Finally, the actual propagator is created by calling its constructor via the application of the new operator. The reference to the newly created propagator is passed as argument to impose(), a member function of OZ_Expect, which executes the propagate() method and introduces the propagator to the emulator.

Connecting Propagators and Oz Code

Propagators are connected with Mozart Oz 3 as native functors according to Section 15.3 of ``Application Programming''. To enable that one has to define a function oz_init_module.

OZ_C_proc_interface *oz_init_module(void)
  static OZ_C_proc_interface i_table[] = {
    {"add", 3, 0, fd_add},
  AddProp::profile      = "addition/3";
  printf("addition propagator loaded\n");
  return i_table;

The line AddProp::profile = "addition/3"; assigns explicitly the name "addition/3" to the propagator. The default name is "<anonymous propagator>".

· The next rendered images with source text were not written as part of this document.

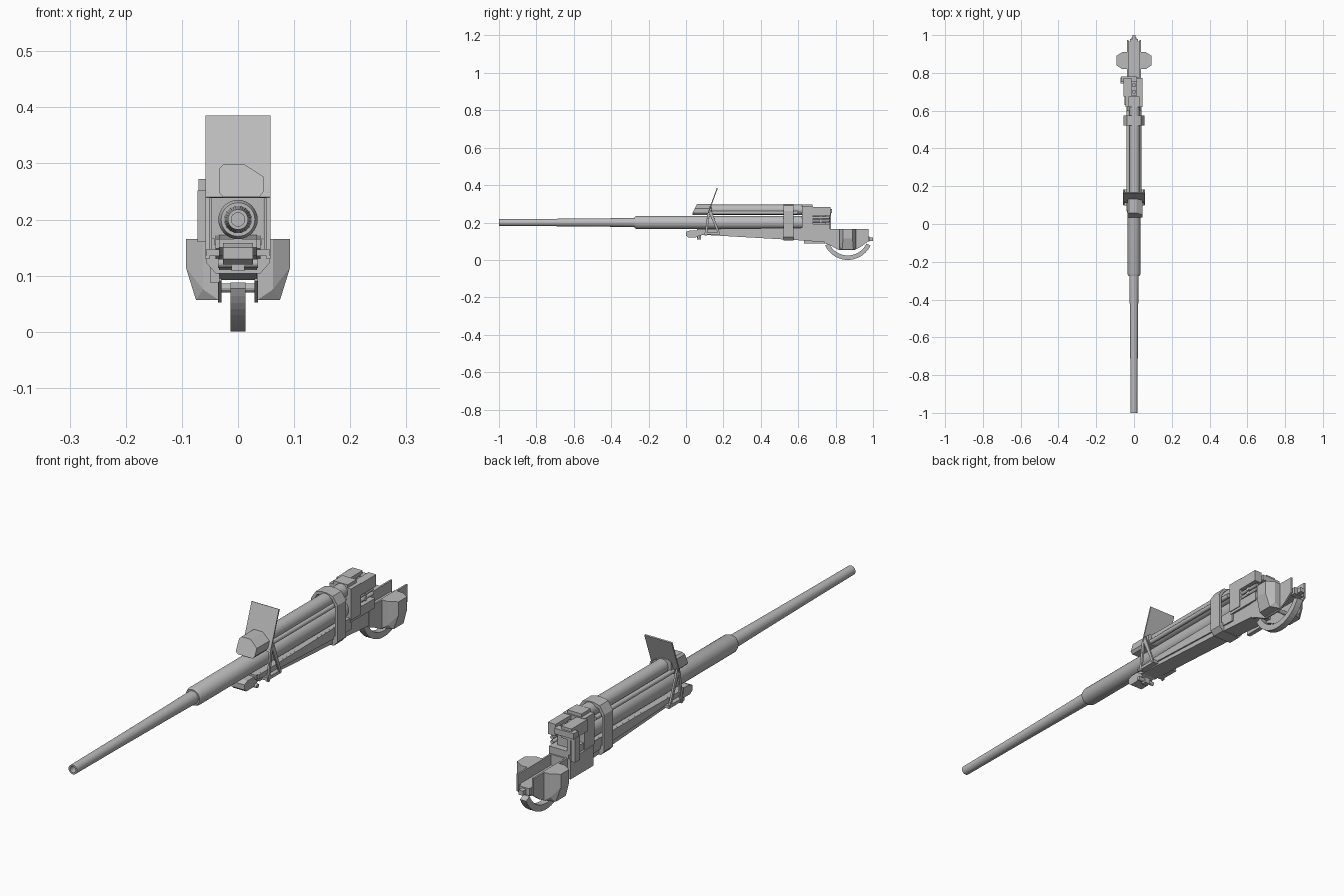
import bpy, bmesh, math
from mathutils import Vector

if "Cube" in bpy.data.objects:
    bpy.data.objects.remove(bpy.data.objects["Cube"])

steel = bpy.data.materials.new("grey_steel")
steel.diffuse_color = (0.5, 0.5, 0.5, 1)
steel.use_nodes = True
steel.node_tree.nodes["Principled BSDF"].inputs["Base Color"].default_value = steel.diffuse_color


def finish(name, bm, smooth=False):
    bmesh.ops.recalc_face_normals(bm, faces=bm.faces)
    me = bpy.data.meshes.new(name)
    bm.to_mesh(me)
    bm.free()
    ob = bpy.data.objects.new(name, me)
    bpy.context.collection.objects.link(ob)
    me.materials.append(steel)
    if smooth:
        bpy.ops.object.select_all(action='DESELECT')
        ob.select_set(True)
        bpy.context.view_layer.objects.active = ob
        bpy.ops.object.shade_smooth_by_angle(angle=math.radians(35))
    return ob


def prism(name, pts, lo, hi, axis='x'):
    """Extrude a (y,z) outline along x, or an (x,z) outline along y."""
    bm = bmesh.new()
    put = (lambda p, t: (t, p[0], p[1])) if axis == 'x' else (lambda p, t: (p[0], t, p[1]))
    a = [bm.verts.new(put(p, lo)) for p in pts]
    b = [bm.verts.new(put(p, hi)) for p in pts]
    bm.faces.new(a)
    bm.faces.new(b[::-1])
    n = len(pts)
    for i in range(n):
        bm.faces.new((a[i], a[(i + 1) % n], b[(i + 1) % n], b[i]))
    return finish(name, bm)


def box(name, x0, x1, y0, y1, z0, z1):
    return prism(name, [(y0, z0), (y1, z0), (y1, z1), (y0, z1)], x0, x1)


def lathe(name, prof, x, z, seg=28):
    """Revolve a closed (y, radius) profile about an axis parallel to y."""
    bm = bmesh.new()
    rings = []
    for y, r in prof:
        rings.append([bm.verts.new((x + r * math.cos(2 * math.pi * i / seg), y,
                                    z + r * math.sin(2 * math.pi * i / seg))) for i in range(seg)])
    for a, b in zip(rings, rings[1:]):
        for i in range(seg):
            bm.faces.new((a[i], a[(i + 1) % seg], b[(i + 1) % seg], b[i]))
    bm.faces.new(rings[0])
    bm.faces.new(rings[-1])
    return finish(name, bm, True)


def rod(name, x, z, r, y0, y1, seg=16):
    return lathe(name, [(y0, r), (y1, r)], x, z, seg)


def cross_rod(name, y, z, r, x0, x1):
    ob = prism(name, [(y + r * math.cos(i * math.pi / 6), z + r * math.sin(i * math.pi / 6))
                      for i in range(12)], x0, x1)
    return ob


# Barrel with hollow muzzle, taper and thick jacket
lathe("barrel", [(-0.90, 0.012), (-1.0, 0.012), (-1.0, 0.018), (-0.75, 0.0195), (-0.42, 0.0225),
                 (-0.275, 0.0245), (-0.275, 0.030), (-0.262, 0.035), (0.64, 0.035)], 0, 0.2, 32)

# Recoil cylinder and slim side rods above the barrel
rod("recoil_cylinder", 0.004, 0.268, 0.027, 0.10, 0.62, 24)
for s in (-1, 1):
    rod("recoil_rod", s * 0.031, 0.252, 0.009, 0.12, 0.60)

# Sloped cover on the front of the recoil cylinder
cap = prism("recoil_cover", [(-.034, .29), (-.026, .298), (.012, .298), (.046, .276), (.046, .25),
                             (.038, .24), (-.026, .24), (-.034, .248)], 0.035, 0.14, 'y')
for v in cap.data.vertices:
    if v.co.y < 0.05:
        v.co.y += max(0, v.co.z - 0.25) * 0.5

# Cradle: long tapering beam, side rails and nose
prism("cradle", [(0.08, .135), (0.62, .104), (0.775, .092), (0.775, .165), (0.62, .172),
                 (0.06, .165), (0.06, .15)], -0.034, 0.034)
for s in (-1, 1):
    x0, x1 = sorted((s * 0.033, s * 0.04))
    prism("cradle_rail", [(0.07, .148), (0.63, .125), (0.63, .172), (0.07, .165)], x0, x1)
prism("cradle_nose", [(0.0, .13), (0.012, .12), (0.05, .12), (0.09, .135), (0.09, .158),
                      (0.02, .158), (0.0, .15)], -0.027, 0.027)
box("nose_lug", -0.012, 0.012, 0.06, 0.08, 0.108, 0.14)
cross_rod("nose_pin", 0.068, 0.122, 0.008, -0.036, 0.036)

# Leaning sight shield with A-shaped braces on both sides
prism("shield", [(0.112, .24), (0.117, .238), (0.170, .383), (0.165, .385)], -0.058, 0.058)
for s in (-1, 1):
    x0, x1 = sorted((s * 0.051, s * 0.058))
    prism("front_brace", [(0.100, .13), (0.111, .13), (0.127, .25), (0.115, .25)], x0, x1)
    prism("rear_brace", [(0.172, .14), (0.182, .14), (0.134, .27), (0.124, .25)], x0, x1)
    x0, x1 = sorted((s * 0.033, s * 0.056))
    box("brace_foot", x0, x1, 0.098, 0.183, 0.135, 0.147)

# Clamp band around barrel, cylinder and cradle
outer = [(.056, .125), (.056, .262), (.036, .292), (.012, .298)]
inner = [(.046, .13), (.046, .255), (.032, .28), (.01, .287)]
arch = [(x, z) for x, z in outer] + [(-x, z) for x, z in outer[::-1]]
arch += [(-x, z) for x, z in inner] + [(x, z) for x, z in inner[::-1]]
prism("clamp_band", arch, 0.522, 0.575, 'y')
prism("clamp_base", [(-.056, .14), (-.056, .122), (-.04, .104), (.04, .104), (.056, .122),
                     (.056, .14)], 0.522, 0.575, 'y')

# Breech: ring, lower block, cheeks, top housing and lever parts
box("breech_ring", -0.046, 0.045, 0.62, 0.68, 0.165, 0.285)
box("breech_top_plate", -0.030, 0.030, 0.62, 0.675, 0.28, 0.297)
box("breech_block", -0.042, 0.042, 0.62, 0.77, 0.155, 0.192)
box("breech_lower_cheek", -0.050, -0.033, 0.63, 0.77, 0.088, 0.165)
box("top_housing_left", -0.055, -0.012, 0.675, 0.772, 0.238, 0.283)
box("top_housing_right", 0.012, 0.045, 0.675, 0.772, 0.238, 0.283)
box("top_housing_floor", -0.02, 0.02, 0.675, 0.76, 0.238, 0.252)
box("rear_bar", -0.07, 0.012, 0.752, 0.78, 0.25, 0.272)
box("rear_lever_plate", -0.072, -0.056, 0.745, 0.775, 0.16, 0.252)
box("breech_left_post", -0.05, -0.034, 0.735, 0.77, 0.18, 0.245)
box("breech_core", -0.024, 0.024, 0.68, 0.745, 0.19, 0.24)
for z in (0.208, 0.226):
    cross_rod("breech_pin", 0.72, z, 0.008, -0.03, 0.038)
    rod("breech_spring", 0.031, z, 0.007, 0.68, 0.768, 12)
for y in (0.69, 0.725):
    box("top_catch", -0.008, 0.008, y, y + 0.02, 0.25, 0.272)

# Open rear frame: two side plates, floor and end catch
for s in (-1, 1):
    x0, x1 = sorted((s * 0.029, s * 0.036))
    prism("rear_side_plate", [(0.74, .165), (0.975, .165), (0.975, .10), (0.935, .07), (0.90, .052),
                              (0.82, .052), (0.77, .078), (0.74, .09)], x0, x1)
box("rear_floor", -0.030, 0.030, 0.77, 0.965, 0.112, 0.124)
box("end_block", -0.022, 0.022, 0.955, 0.98, 0.098, 0.125)
box("end_catch", -0.009, 0.009, 0.975, 1.0, 0.102, 0.12)
cross_rod("axle", 0.865, 0.078, 0.008, -0.04, 0.04)

# Tapered trunnion blocks on both sides
for s in (-1, 1):
    bm = bmesh.new()
    for x, y, z in [(.035, .045, .057), (.035, .045, .165), (.062, .045, .165), (.062, .045, .075),
                    (.075, .03, .057), (.093, .025, .115), (.093, .025, .165)]:
        for t in (-1, 1):
            bm.verts.new((s * x, 0.865 + t * y, z))
    bmesh.ops.convex_hull(bm, input=bm.verts)
    bmesh.ops.dissolve_limit(bm, angle_limit=0.02, verts=bm.verts, edges=bm.edges)
    finish("trunnion_block", bm)

# Elevation arc hanging under the rear frame
bm_pts = []
for r, order in ((0.134, 1), (0.110, -1)):
    angles = [math.radians(205 + 130 * i / 20) for i in range(21)][::order]
    bm_pts += [(0.865 + r * math.cos(a), 0.134 + r * math.sin(a)) for a in angles]
prism("elevation_arc", bm_pts, -0.013, 0.013)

Before a native functor can be loaded it must be compiled according to Section 15.2 of ``Application Programming''. Supposing the C/C++ code is stored in the file ex_a.cc, then the following lines create the object file.

oztool c++ -c ex_a.cc -o ex_a.o
oztool ld  -o ex_a.so-linux-i486 ex_a.o  

The Oz code below loads the object file ex_a.so-linux-i486 and makes the Oz abstraction FD_PROP.add available. The procedure FD_PROP.add takes 3 arguments and imposes the addition propagator implemented in the sections before.

declare FD_PROP  
   FD_PROP_O = {{New Module.manager init}
                link(url: 'ex_a.so{native}' $)}
   FD_PROP = fd(add: FD_PROP_O.add)
   {Browse FD_PROP}

After feeding in the above Oz code the addition propagator is available and can be used. To do so feed the following code in line by line. The results are shown in the Oz browser (shown in comments appended to lines).

declare X Y Z in  
{Browse [X Y Z]}    % [X Y Z]
[X Y Z] ::: 0#10    %  [X{0#10} Y{0#10} Z{0#10}]
{FD_PROP.add X Y Z} %  [X{0#10} Y{0#10} Z{0#10}]
:: [1 3 5 7 9]    % [X{1 3 5 7 9} Y{0#9} Z{1#10}]
:: [1 3 5 7 9]    % [X{1 3 5 7 9} Y{1 3 5 7 9}
                    %  Z{2 4 6 8 10}]
<: 5              % [X{1 3 5 7 9} Y{1 3}
                    %  Z{2 4 6 8 10}]
\=: 3             % [X{1 3 5 7 9} 1 Z{2 4 6 8 10}]


Debugging a propagator is usually done by gdb [RMS92] in conjunction with emacs [Sta91]. The Oz Programming Interface provides adequate means to support debugging based on these two tools. We refer the reader to Section B.3 of ``The Oz Programming Interface'' for details.

Tobias Müller
Version 1.4.0 (20080702)